● AVAILABLE RECORDS
..........

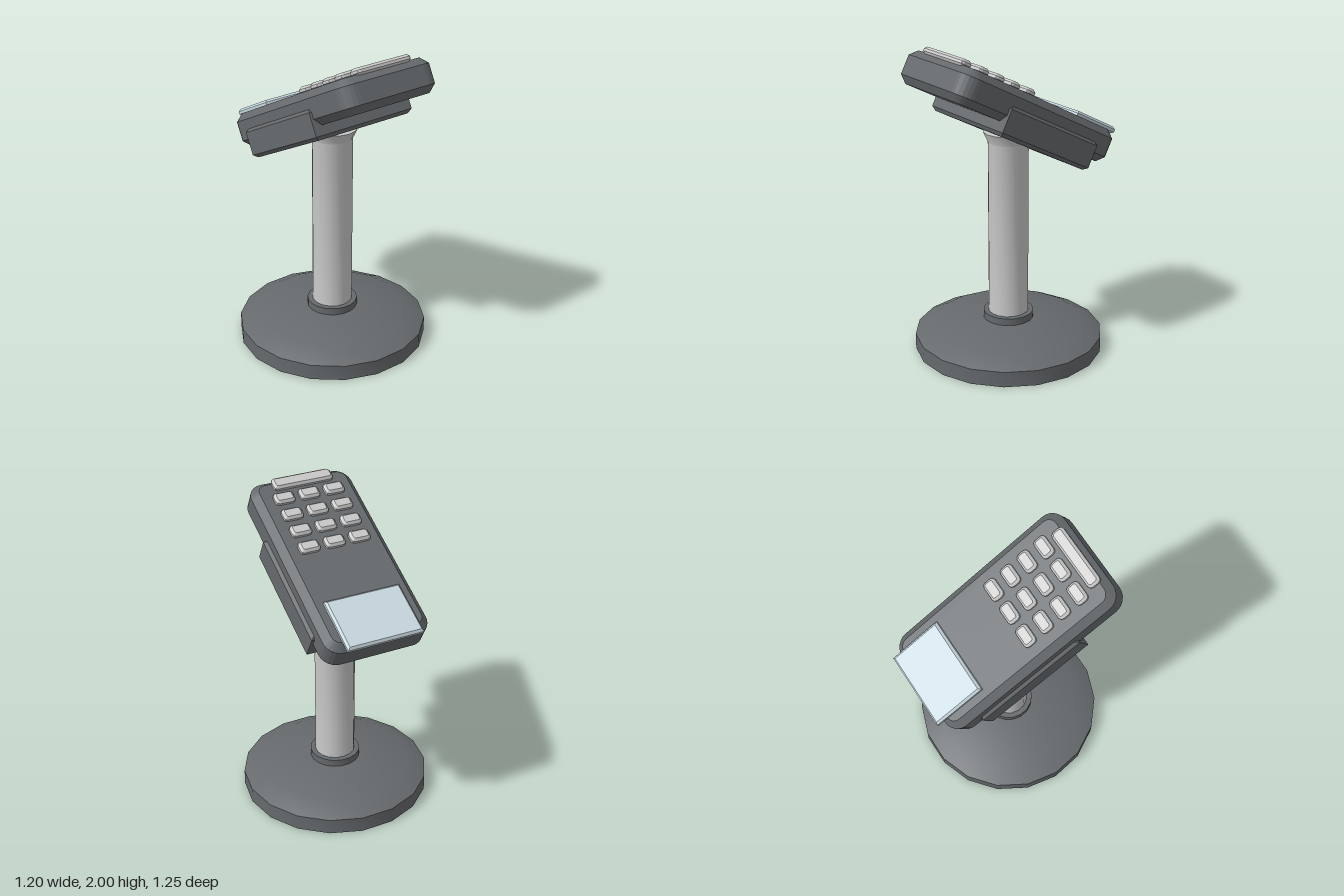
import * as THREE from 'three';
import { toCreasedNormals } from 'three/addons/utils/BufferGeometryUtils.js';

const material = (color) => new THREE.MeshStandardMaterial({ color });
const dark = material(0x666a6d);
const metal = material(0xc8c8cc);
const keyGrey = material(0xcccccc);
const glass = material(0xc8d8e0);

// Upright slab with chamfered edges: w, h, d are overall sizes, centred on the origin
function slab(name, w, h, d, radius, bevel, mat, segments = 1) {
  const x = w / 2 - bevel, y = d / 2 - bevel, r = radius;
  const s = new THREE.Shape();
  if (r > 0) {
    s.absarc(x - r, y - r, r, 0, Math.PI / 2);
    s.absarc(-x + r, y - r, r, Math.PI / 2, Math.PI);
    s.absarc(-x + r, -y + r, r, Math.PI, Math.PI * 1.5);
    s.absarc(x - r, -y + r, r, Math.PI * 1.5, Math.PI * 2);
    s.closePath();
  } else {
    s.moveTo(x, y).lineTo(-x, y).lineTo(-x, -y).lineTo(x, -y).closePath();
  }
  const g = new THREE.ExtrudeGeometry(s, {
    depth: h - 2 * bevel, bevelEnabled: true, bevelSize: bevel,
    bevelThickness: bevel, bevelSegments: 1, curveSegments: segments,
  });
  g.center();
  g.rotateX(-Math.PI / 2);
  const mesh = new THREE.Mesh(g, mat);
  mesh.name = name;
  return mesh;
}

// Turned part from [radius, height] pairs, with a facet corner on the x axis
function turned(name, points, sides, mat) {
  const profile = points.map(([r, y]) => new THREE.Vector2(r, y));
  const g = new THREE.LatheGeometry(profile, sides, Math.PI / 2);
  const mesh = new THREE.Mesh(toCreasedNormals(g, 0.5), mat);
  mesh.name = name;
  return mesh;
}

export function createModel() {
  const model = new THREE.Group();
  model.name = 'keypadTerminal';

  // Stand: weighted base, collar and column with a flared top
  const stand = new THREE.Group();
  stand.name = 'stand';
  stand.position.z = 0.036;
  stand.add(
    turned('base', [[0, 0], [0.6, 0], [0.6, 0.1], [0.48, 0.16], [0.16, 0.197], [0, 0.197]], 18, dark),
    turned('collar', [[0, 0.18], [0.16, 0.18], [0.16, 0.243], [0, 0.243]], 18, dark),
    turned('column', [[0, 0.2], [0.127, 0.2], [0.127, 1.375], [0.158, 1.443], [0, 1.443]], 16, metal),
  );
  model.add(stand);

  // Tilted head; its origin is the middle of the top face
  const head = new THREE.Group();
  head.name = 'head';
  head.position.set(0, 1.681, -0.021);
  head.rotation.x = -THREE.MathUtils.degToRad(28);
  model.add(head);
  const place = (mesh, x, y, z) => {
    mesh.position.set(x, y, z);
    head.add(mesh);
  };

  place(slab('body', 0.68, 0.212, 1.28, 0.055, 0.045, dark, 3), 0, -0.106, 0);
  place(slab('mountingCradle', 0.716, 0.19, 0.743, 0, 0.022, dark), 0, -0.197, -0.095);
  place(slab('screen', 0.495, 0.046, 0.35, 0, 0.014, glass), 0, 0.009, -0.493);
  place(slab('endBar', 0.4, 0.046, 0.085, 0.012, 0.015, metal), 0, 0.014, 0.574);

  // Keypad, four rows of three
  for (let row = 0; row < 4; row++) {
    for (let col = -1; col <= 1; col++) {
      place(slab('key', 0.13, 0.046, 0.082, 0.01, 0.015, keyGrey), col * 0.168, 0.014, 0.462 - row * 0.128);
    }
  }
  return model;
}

..........

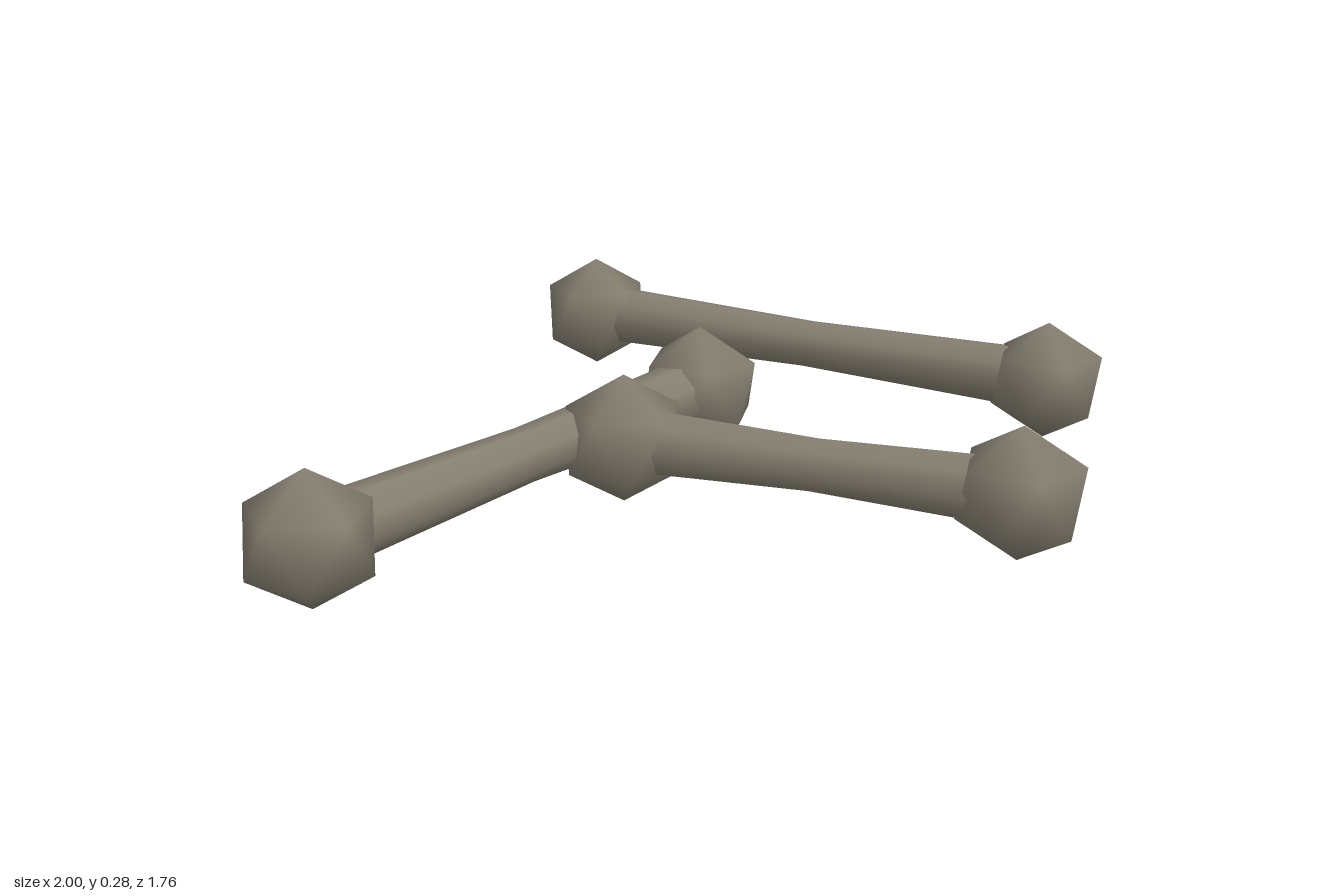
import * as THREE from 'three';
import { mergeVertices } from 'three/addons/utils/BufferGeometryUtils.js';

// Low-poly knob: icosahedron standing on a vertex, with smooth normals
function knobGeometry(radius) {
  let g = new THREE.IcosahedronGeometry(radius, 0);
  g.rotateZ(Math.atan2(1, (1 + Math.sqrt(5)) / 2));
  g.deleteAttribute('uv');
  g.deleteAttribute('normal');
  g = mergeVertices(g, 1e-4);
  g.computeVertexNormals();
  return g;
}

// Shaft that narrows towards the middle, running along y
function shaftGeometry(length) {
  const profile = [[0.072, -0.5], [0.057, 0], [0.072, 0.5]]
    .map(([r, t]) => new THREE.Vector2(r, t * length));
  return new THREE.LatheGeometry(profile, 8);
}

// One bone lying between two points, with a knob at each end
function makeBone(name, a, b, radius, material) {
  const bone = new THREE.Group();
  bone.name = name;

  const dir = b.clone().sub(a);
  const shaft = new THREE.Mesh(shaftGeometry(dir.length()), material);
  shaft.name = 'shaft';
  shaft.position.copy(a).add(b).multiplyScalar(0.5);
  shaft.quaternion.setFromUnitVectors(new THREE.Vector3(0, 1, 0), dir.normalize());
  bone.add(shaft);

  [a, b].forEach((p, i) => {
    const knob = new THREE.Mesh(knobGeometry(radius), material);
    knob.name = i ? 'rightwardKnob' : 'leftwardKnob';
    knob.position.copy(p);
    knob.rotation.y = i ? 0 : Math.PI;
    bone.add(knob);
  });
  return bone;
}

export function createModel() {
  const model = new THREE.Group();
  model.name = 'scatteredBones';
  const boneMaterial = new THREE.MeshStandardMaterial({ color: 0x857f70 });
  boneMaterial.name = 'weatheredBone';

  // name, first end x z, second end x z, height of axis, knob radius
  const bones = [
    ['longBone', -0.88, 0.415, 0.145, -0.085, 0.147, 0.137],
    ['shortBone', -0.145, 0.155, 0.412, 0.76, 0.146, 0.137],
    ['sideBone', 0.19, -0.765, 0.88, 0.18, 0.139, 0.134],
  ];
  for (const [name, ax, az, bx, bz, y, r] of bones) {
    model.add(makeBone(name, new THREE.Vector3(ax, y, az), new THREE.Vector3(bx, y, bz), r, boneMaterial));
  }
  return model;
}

..........

● TASK GOAL
Which lines above contain the word "radius"? Copy each one.

● ANSWER SECTION
function slab(name, w, h, d, radius, bevel, mat, segments = 1) {
  const x = w / 2 - bevel, y = d / 2 - bevel, r = radius;
// Turned part from [radius, height] pairs, with a facet corner on the x axis
function knobGeometry(radius) {
  let g = new THREE.IcosahedronGeometry(radius, 0);
function makeBone(name, a, b, radius, material) {
    const knob = new THREE.Mesh(knobGeometry(radius), material);
  // name, first end x z, second end x z, height of axis, knob radius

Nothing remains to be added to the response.